Like so many of us, Union saw the #MeToo hashtag garnering traction anew in the wake of the two exposés on Harvey Weinstein’s litany of sexual harassment and assault allegations. The actress and author was asked about it while on Good Morning America, where, as a survivor, she says her PTSD manifested again. Union admits that all the physical interaction on her book tour has been very difficult. But she’s pressed on, in part because she feels a certain obligation as white women continue to be centered in the near-daily disclosures and thinkpieces.
Not to diminish anyone’s trauma, but the voices of black women and women of color need to be heard just as loudly and clearly in this discussion of rape culture and consequences for abusers. And right now, Union said, “I think the floodgates have opened for white women.” She continued: “I don’t think it’s a coincidence whose pain has been taken seriously. Whose pain we have showed historically and continued to show. Whose pain is tolerable and whose pain is intolerable.
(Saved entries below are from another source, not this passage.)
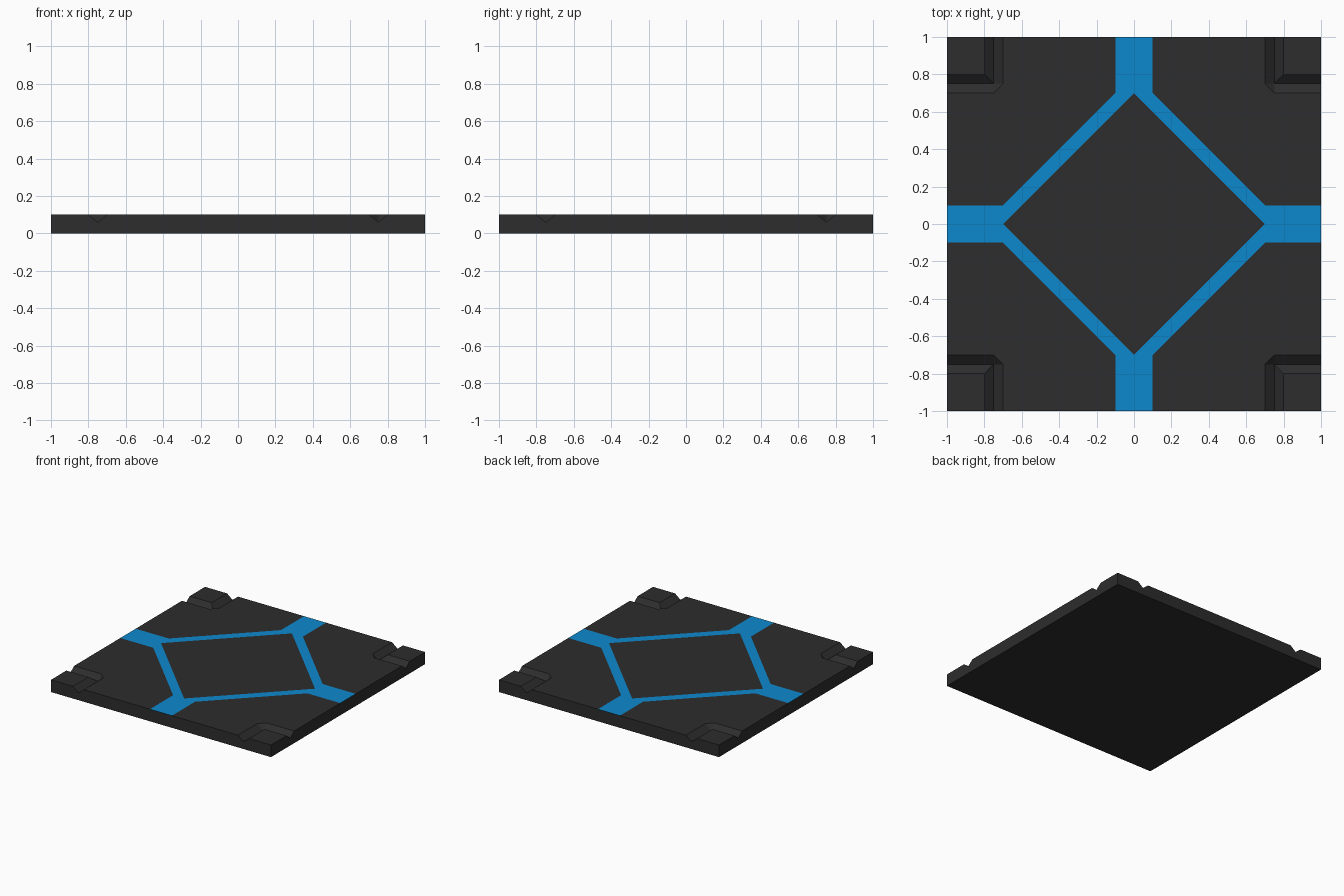
import bpy, bmesh

if "Cube" in bpy.data.objects:
    bpy.data.objects.remove(bpy.data.objects["Cube"])

H, L = 0.1, 0.06          # top height, groove bottom height


def material(name, color):
    m = bpy.data.materials.new(name)
    m.diffuse_color = (*color, 1)
    m.use_nodes = True
    m.node_tree.nodes["Principled BSDF"].inputs["Base Color"].default_value = m.diffuse_color
    return m


def top(*pts):
    return [(x, y, H) for x, y in pts]


def diagonal_twin(face):
    # reflect a face across the x = y diagonal, keeping it facing outward
    return [(y, x, z) for x, y, z in reversed(face)]


def quarter_part(name, faces, mat):
    # one quarter of the tile, mirrored over x and y
    bm = bmesh.new()
    for f in faces:
        bm.faces.new([bm.verts.new(p) for p in f])
    bmesh.ops.remove_doubles(bm, verts=bm.verts, dist=1e-4)
    me = bpy.data.meshes.new(name)
    bm.to_mesh(me)
    bm.free()
    me.materials.append(mat)
    ob = bpy.data.objects.new(name, me)
    bpy.context.collection.objects.link(ob)
    mod = ob.modifiers.new("mirror", 'MIRROR')
    mod.use_axis = (True, True, False)
    mod.use_clip = True
    return ob


dark = material("dark_plate", (0.026, 0.026, 0.026))
blue = material("blue_strip", (0.004, 0.25, 0.61))

# plate: centre diamond, outer field, corner pad, groove chamfer and underside
faces = [
    top((0, 0), (.7, 0), (0, .7)),
    top((1, .1), (1, .7), (.75, .7), (.7, .75), (.7, 1), (.1, 1), (.1, .7), (.7, .1)),
    top((.8, .8), (1, .8), (1, 1), (.8, 1)),
    [(.75, .7, H), (.75, .75, L), (.7, .75, H)],
    [(0, 0, 0), (0, 1, 0), (1, 1, 0), (1, 0, 0)],
]
# V groove slopes and notched side wall, repeated across the diagonal
half = [
    [(.75, .7, H), (1, .7, H), (1, .75, L), (.75, .75, L)],
    [(.75, .75, L), (1, .75, L), (1, .8, H), (.8, .8, H)],
    [(1, 0, 0), (1, 1, 0), (1, 1, H), (1, .8, H), (1, .75, L), (1, .7, H), (1, .1, H), (1, 0, H)],
]
faces += half + [diagonal_twin(f) for f in half]
quarter_part("floor_plate", faces, dark)

# blue inlay: diamond ring with an arm to each edge, flush with the plate
quarter_part("blue_inlay", [
    top((.7, 0), (1, 0), (1, .1), (.7, .1)),
    top((.7, 0), (.7, .1), (.1, .7), (0, .7)),
    top((0, .7), (.1, .7), (.1, 1), (0, 1)),
], blue)
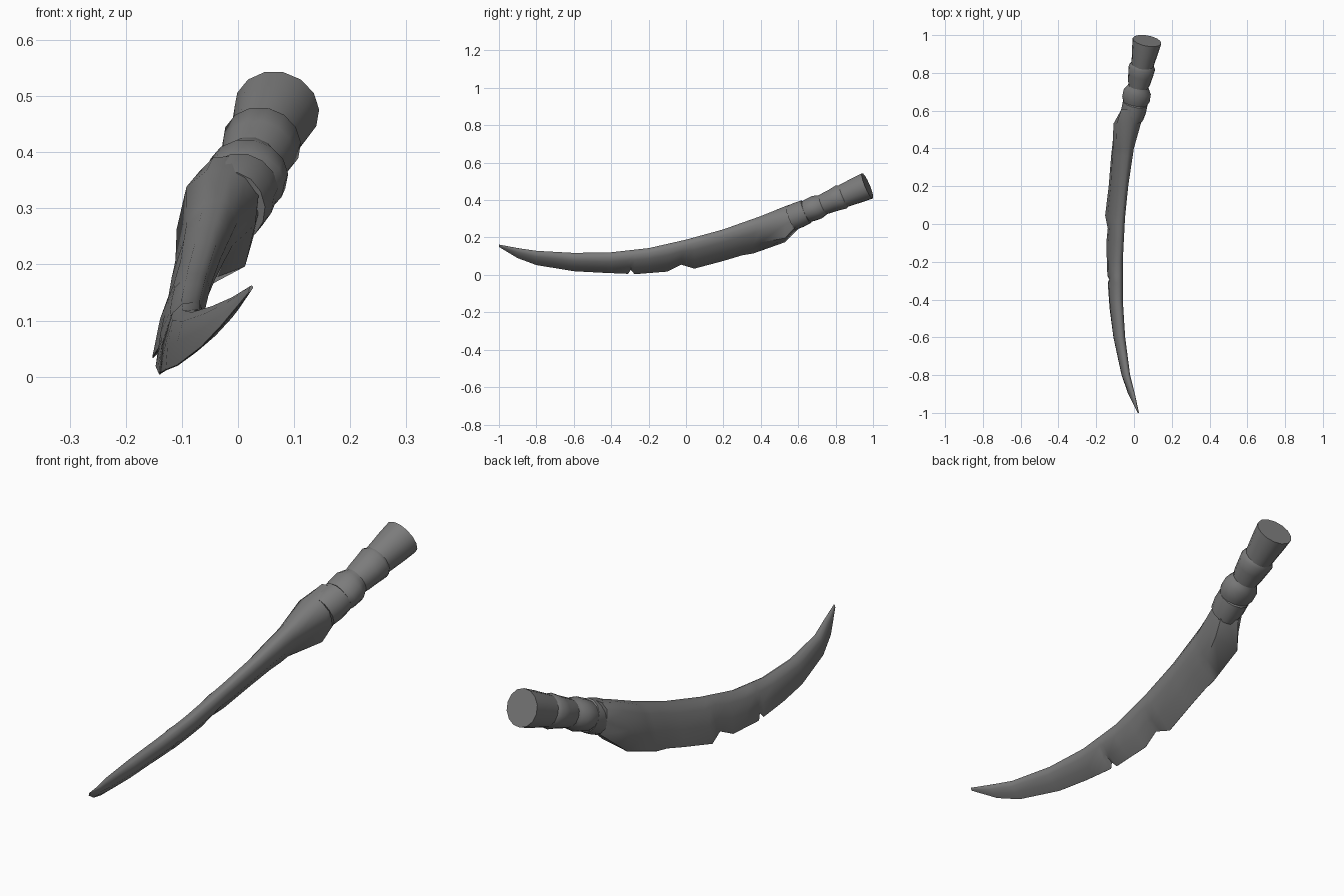
import bpy
import bmesh
import math
from mathutils import Vector

if "Cube" in bpy.data.objects:
    bpy.data.objects.remove(bpy.data.objects["Cube"], do_unlink=True)


def make_material(name, value):
    material = bpy.data.materials.new(name)
    material.use_nodes = True
    colour = (value, value, value, 1)
    material.diffuse_color = colour
    material.node_tree.nodes["Principled BSDF"].inputs["Base Color"].default_value = colour
    return material


def sample(table, y):
    """Interpolate the rows of a table whose first column is y."""
    for low, high in zip(table, table[1:]):
        if y <= high[0]:
            blend = (y - low[0]) / (high[0] - low[0])
            return [a + (b - a) * blend for a, b in zip(low[1:], high[1:])]
    return list(table[-1][1:])


def loft(name, rings, material, sharp_angle):
    """Skin a row of equal closed rings and cap both ends."""
    bm = bmesh.new()
    loops = [[bm.verts.new(point) for point in ring] for ring in rings]
    count = len(loops[0])
    for first, second in zip(loops, loops[1:]):
        for i in range(count):
            j = (i + 1) % count
            bm.faces.new((first[i], first[j], second[j], second[i]))
    bm.faces.new(loops[0])
    bm.faces.new(loops[-1])
    bmesh.ops.recalc_face_normals(bm, faces=bm.faces)
    mesh = bpy.data.meshes.new(name)
    bm.to_mesh(mesh)
    bm.free()
    mesh.materials.append(material)
    part = bpy.data.objects.new(name, mesh)
    bpy.context.collection.objects.link(part)
    bpy.ops.object.select_all(action="DESELECT")
    part.select_set(True)
    bpy.context.view_layer.objects.active = part
    bpy.ops.object.shade_smooth_by_angle(angle=math.radians(sharp_angle))
    return part


grey = make_material("dark grey", 0.2)

# Blade back: y, x, z, half thickness, swell of the flank near the grip
spine = [
    (-1, .025, .162, .003, .002), (-.9, 0, .142, .012, .009),
    (-.8, -.03, .127, .019, .014), (-.6, -.06, .115, .027, .02),
    (-.4, -.073, .118, .03, .022), (-.2, -.073, .14, .031, .023),
    (0, -.062, .185, .032, .024), (.2, -.045, .24, .035, .026),
    (.4, -.022, .31, .046, .04), (.53, 0, .36, .07, .09),
    (.61, .003, .39, .06, .065),
]

# Cutting edge with its chips: y, x, z
edge = [
    (-1, .02, .15), (-.9, -.03, .09), (-.8, -.065, .053),
    (-.6, -.108, .02), (-.45, -.128, .012), (-.31, -.138, .006),
    (-.295, -.13, .027), (-.275, -.14, .004), (-.1, -.146, .018),
    (-.025, -.138, .055), (.045, -.152, .034), (.2, -.133, .075),
    (.3, -.125, .105), (.36, -.12, .115), (.53, -.102, .175),
    (.61, -.04, .255),
]


def blade_ring(y):
    back_x, back_z, thick, swell = sample(spine, y)
    tip = Vector((*sample(edge, y),))
    tip = Vector((tip.x, y, tip.y))
    rise = Vector((back_x, y, back_z)) - tip
    side = Vector((rise.z, 0, -rise.x)).normalized()
    outline = [(0, .001), (.35, swell), (.7, thick), (.9, thick * .75),
               (1, thick * .2), (1, -thick * .2), (.9, -thick * .75),
               (.7, -thick), (.35, -thick * .7), (0, -.001)]
    return [tip + rise * along + side * across for along, across in outline]


stations = sorted({row[0] for row in spine + edge})
loft("blade", [blade_ring(y) for y in stations], grey, 50)

# Grip: round collars strung along one slanted axis
axis_start = Vector((-.007, .57, .307))
axis_end = Vector((.069, .97, .476))
axis = (axis_end - axis_start).normalized()
across = axis.cross(Vector((0, 0, 1))).normalized()
upward = across.cross(axis)


def collar(name, profile, sides=14):
    """Profile rows: y on the axis, half width, half height."""
    rings = []
    for y, wide, high in profile:
        centre = axis_start + axis * ((y - axis_start.y) / axis.y)
        angles = [math.tau * i / sides for i in range(sides)]
        rings.append([centre + across * wide * math.cos(a) + upward * high * math.sin(a)
                      for a in angles])
    return loft(name, rings, grey, 40)


collar("lower_collar", [(.56, .058, .068), (.6, .066, .07), (.642, .066, .066), (.65, .055, .055)])
collar("middle_collar", [(.63, .06, .056), (.66, .074, .063), (.7, .073, .066),
                         (.72, .06, .06), (.735, .052, .055)])
collar("grip", [(.72, .05, .054), (.75, .06, .058), (.79, .066, .062),
                (.83, .071, .069), (.845, .06, .062)])
collar("pommel", [(.83, .058, .062), (.87, .063, .066), (.92, .071, .071), (.97, .077, .074)])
And whose pain needs to be addressed now.”
It’s no coincidence that the only new account of coercion that Weinstein attempted to refute—from rehab, no less—was Lupita Nyong’o’s. As The Root’s Ida Harris writes, “sexual violence is projected onto black girls at a higher rate than it is onto other races and ethnicities,” citing the Fourth National Incidence Study of Child Abuse and Neglect. But the media affords only a fraction of the airtime or digital ink to telling those stories: “For black girls, there is no black collective rallying against these crimes. There is no public shaming or takedown of sexual violators, because society gives zero fucks, and the black community protects its villains and devalues its girls.”
Even continued coverage of R. Kelly’s inappropriate sexual behavior and past allegations is more of a torch being carried by veteran journalist Jim DeRogatis than it is national news. And it’s not enough to keep people from collaborating with the R&B singer, not even rape survivor and rape survivor advocate Lady Gaga. Harris wonders, is it because his known victims are black girls and women?
This doesn’t mean that there hasn’t been any outcry, but it’s overwhelmingly come from black women. Along with Union, Tarana Burke has been raising awareness of sexual violence against black girls. She’s the founder of the #MeToo movement, which has either been co-opted or expanded, depending on how you look at it, to include all victims of sexual assault. On the one hand, more awareness and support is always good, and sexual assault is certainly not limited to any one demographic. On the other, you have Alyssa Milano, who tweeted out the hashtag, thereby giving it a new boost, speaking over Burke in a joint interview. The actress is obviously well meaning, but at the same time, it’s another unfortunate example of black women being marginalized.
In the Times’ profile, Union also points out that if the actresses who’d come forward about Weinstein’s hotel ploys “hadn’t been Hollywood royalty” or “approachable,” if they “hadn’t been people who have had access to parts and roles and true inclusion in Hollywood, would we have believed?” That statement applies to all survivors, as there’s strict criteria, including class and race, for who we believe or whose assaults we take most seriously. But now that there is some serious traction, Union wonders: “When we have the microphone, how often do we pass it back to the people who are experiencing a different challenge, but who are equally worthy as having the microphone?”
[Note: The Root, like The A.V. Club, is owned by Univision Communications.]